Documentary tackles objectification of girls
When my daughter Michelle was about 5 years old, a cousin of mine told her what a sexy little thing she was. He asked if she had a boyfriend yet and then turned to me and, in front of my daughter said, “She’s going to have all the boys after her.”
I couldn’t believe what I was hearing and, in my anger, I told him his comment was out of line. He was totally taken aback at my reaction. He thought he was giving my daughter a compliment; I saw it differently. With her large, dark-lashed eyes and curly ringlet hair, she was adorable, cute, and even pretty. But sexy? Not as far as I was concerned — 5-year-olds are not, and should never be referred to as, sexy.
That was 17 years ago, but the incident came back to mind as I watched a recent documentary by filmmaker Sophie Bissonnette called Sexy Inc., Our Children Under the Influence. In her National Film Board production, Bissonnette takes a hard look at society’s objectification of young girls through its proliferation of sexual messages in the media, music, fashion and on the Internet.
The film was produced as part of a project, organized by the Montreal YWCA, called “Countering Youth Hypersexualization: Tools for Prevention and Action” and challenges viewers to do their part in reducing or mitigating what is becoming an unhealthy situation.

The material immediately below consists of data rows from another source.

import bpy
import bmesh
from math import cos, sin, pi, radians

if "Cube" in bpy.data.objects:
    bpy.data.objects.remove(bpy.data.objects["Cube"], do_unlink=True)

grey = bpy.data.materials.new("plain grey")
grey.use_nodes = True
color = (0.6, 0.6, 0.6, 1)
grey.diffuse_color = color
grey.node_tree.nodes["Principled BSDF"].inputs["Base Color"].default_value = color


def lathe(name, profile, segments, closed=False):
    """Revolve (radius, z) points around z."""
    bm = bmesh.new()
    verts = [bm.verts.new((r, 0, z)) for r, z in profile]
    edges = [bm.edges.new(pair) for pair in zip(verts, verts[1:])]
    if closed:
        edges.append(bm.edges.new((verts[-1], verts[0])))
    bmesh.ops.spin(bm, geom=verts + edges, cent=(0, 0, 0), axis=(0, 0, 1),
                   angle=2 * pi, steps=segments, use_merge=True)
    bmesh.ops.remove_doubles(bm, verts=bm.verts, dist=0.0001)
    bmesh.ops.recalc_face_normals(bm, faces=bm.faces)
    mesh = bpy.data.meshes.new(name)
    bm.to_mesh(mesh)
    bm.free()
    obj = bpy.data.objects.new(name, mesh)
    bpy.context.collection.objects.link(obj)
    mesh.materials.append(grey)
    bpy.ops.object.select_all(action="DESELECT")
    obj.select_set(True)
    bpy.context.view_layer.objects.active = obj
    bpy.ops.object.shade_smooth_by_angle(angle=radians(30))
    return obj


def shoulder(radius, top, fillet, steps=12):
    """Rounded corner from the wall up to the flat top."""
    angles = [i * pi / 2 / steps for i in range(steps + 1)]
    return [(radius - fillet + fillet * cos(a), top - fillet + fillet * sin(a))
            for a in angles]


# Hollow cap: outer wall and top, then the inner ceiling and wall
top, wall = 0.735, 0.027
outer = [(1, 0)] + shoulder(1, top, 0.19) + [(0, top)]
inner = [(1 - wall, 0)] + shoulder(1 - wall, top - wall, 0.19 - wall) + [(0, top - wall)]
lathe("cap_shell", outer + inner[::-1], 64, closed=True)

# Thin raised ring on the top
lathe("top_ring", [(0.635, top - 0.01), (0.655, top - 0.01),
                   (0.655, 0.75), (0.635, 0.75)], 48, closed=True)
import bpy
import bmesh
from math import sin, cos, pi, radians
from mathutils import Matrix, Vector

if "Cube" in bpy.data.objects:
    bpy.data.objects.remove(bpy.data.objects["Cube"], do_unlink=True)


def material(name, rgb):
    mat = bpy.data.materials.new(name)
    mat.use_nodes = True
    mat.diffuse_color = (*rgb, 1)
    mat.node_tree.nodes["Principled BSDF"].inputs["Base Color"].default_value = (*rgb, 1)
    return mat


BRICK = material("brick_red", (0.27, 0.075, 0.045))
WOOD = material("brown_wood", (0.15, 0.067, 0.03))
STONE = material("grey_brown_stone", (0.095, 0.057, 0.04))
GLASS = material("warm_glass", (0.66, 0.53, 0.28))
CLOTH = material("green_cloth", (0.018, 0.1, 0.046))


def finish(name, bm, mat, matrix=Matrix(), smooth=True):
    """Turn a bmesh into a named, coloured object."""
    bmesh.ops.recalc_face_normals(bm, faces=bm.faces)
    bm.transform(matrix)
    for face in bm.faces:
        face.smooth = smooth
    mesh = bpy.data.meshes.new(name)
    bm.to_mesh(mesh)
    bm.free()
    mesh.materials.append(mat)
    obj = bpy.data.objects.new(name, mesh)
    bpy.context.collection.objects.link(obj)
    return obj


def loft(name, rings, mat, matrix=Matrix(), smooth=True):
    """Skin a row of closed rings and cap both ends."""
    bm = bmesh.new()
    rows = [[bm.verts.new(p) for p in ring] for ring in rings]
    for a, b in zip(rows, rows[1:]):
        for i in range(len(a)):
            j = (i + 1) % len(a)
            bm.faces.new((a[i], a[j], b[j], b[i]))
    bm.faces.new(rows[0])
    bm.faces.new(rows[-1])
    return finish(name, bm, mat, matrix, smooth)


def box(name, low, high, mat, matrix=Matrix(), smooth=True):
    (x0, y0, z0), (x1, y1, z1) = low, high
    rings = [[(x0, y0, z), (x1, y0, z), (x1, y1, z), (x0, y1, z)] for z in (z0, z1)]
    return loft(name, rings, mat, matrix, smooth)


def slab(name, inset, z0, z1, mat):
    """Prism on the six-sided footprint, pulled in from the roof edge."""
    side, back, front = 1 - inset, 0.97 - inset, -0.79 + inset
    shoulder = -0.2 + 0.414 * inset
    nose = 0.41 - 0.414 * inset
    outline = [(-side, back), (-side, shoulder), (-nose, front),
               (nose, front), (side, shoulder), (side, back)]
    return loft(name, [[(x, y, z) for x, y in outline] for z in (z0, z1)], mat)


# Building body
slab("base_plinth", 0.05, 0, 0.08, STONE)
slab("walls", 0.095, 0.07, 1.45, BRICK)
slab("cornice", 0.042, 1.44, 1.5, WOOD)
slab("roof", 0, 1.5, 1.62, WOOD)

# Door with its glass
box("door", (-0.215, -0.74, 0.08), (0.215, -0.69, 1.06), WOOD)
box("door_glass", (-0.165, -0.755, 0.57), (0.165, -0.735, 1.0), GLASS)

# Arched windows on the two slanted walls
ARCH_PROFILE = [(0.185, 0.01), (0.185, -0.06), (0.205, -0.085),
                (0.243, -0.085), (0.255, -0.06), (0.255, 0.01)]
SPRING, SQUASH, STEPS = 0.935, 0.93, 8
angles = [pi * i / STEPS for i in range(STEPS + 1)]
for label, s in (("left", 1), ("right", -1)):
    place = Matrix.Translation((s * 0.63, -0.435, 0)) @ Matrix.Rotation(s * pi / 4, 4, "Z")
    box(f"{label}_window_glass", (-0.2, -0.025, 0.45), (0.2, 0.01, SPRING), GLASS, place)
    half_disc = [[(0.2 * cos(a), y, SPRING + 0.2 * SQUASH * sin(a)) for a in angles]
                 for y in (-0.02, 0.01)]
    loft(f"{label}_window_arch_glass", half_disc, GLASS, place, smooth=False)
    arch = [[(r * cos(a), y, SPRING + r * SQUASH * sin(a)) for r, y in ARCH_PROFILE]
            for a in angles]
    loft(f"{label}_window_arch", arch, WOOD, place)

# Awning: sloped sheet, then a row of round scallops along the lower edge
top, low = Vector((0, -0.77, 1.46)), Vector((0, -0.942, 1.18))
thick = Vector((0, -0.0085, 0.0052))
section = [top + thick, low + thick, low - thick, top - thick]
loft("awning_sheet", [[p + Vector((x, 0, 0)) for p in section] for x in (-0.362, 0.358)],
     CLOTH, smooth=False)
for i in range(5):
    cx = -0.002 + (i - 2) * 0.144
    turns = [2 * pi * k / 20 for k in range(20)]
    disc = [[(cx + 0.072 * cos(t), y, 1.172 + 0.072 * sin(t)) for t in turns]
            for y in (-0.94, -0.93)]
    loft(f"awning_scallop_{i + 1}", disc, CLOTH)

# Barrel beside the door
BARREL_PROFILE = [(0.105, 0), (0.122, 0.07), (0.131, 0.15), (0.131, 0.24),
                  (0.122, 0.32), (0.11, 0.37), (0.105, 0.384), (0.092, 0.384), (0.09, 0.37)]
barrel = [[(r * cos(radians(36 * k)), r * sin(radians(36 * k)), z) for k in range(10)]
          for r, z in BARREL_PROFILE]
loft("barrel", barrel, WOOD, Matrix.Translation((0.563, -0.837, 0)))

Bissonnette talks with various experts in the field, including a sexologist, a psychologist, an elementary school principal and other educators, who paint an alarming picture of children being sexualized at a young age, what one psychologist calls “the eroticism of kids.”
We watch the reactions of a group of teen girls as they view popular music videos such as Promiscuous Girl by Nellie Furtado, I’m a Slave for You by Britney Spears, and Candy Shop, with rapper 50 Cent. They are critically aware of the sexually charged lyrics and provocative images of semi-clad girls dancing and rubbing up against men, yet they sing along and know all the words. ..The subtle power of the marketing is evident as they condemn Britney Spears and Nellie Furtado, but still want to watch.
The film shows how advertisements by retailers such as Floriane, BCBG girls, La Senza and American Apparel use half-naked women and young-looking girls in suggestive and often sexually submissive poses to sell merchandise. The message, say the experts, manipulates girls into believing their main value to society is as sexy, hot commodities.
This stereotyping is further reinforced by toys such as the wide-eyed, scantily clad BRATZ line of dolls that are billed as “the only girls with a passion for fashion.”
On the BRATZ’s website, viewers are encouraged to “keep it real and above all else, be beautiful.” For one psychologist in the film, this over-investment in image is dangerous for young girls if they are not focusing on other aspects of their personality and talents.
The Internet, with pornography just a mouse click away, has been a large factor in contributing to the sexualization of boys and girls, exposing them at an early age to sexually explicit material.
Health care workers describe 11- and 12-year-old girls who engage in oral and anal sex as well as sexual intercourse because they want to be popular and please the boys. Educators tell of how boys, with easy access to Internet porn, begin to see the exploits of porn stars as the norm. Sex becomes something to do, minus the love, the romance or the commitment.
It’s hard to ignore the images around us, and Bissonnette builds a case to show how we are bombarded and manipulated on a daily basis from many sources. How do we protect our children when they are away from us and exposed to so many things, be it at a friend’s house, in the schoolyard or on the street?
The solution is for parents to take an active role in helping their children be aware of what is going on. Watch music videos with them and discuss the images and the lyrics. Look at advertisements and talk about what it means to have a half-naked girl in a submissive pose selling jeans. And perhaps pick up a copy of Sexy Inc. If you have teens aged 15 or older, watch it with them. You won’t be sorry. Keep in mind that the film contains some sexually explicit material and is not appropriate for younger children.
The film can be purchased online at the National Film Board website (www.nfb.ca) for $14.95 and comes with a guidebook to help parents understand the film and use it as a basis of discussion.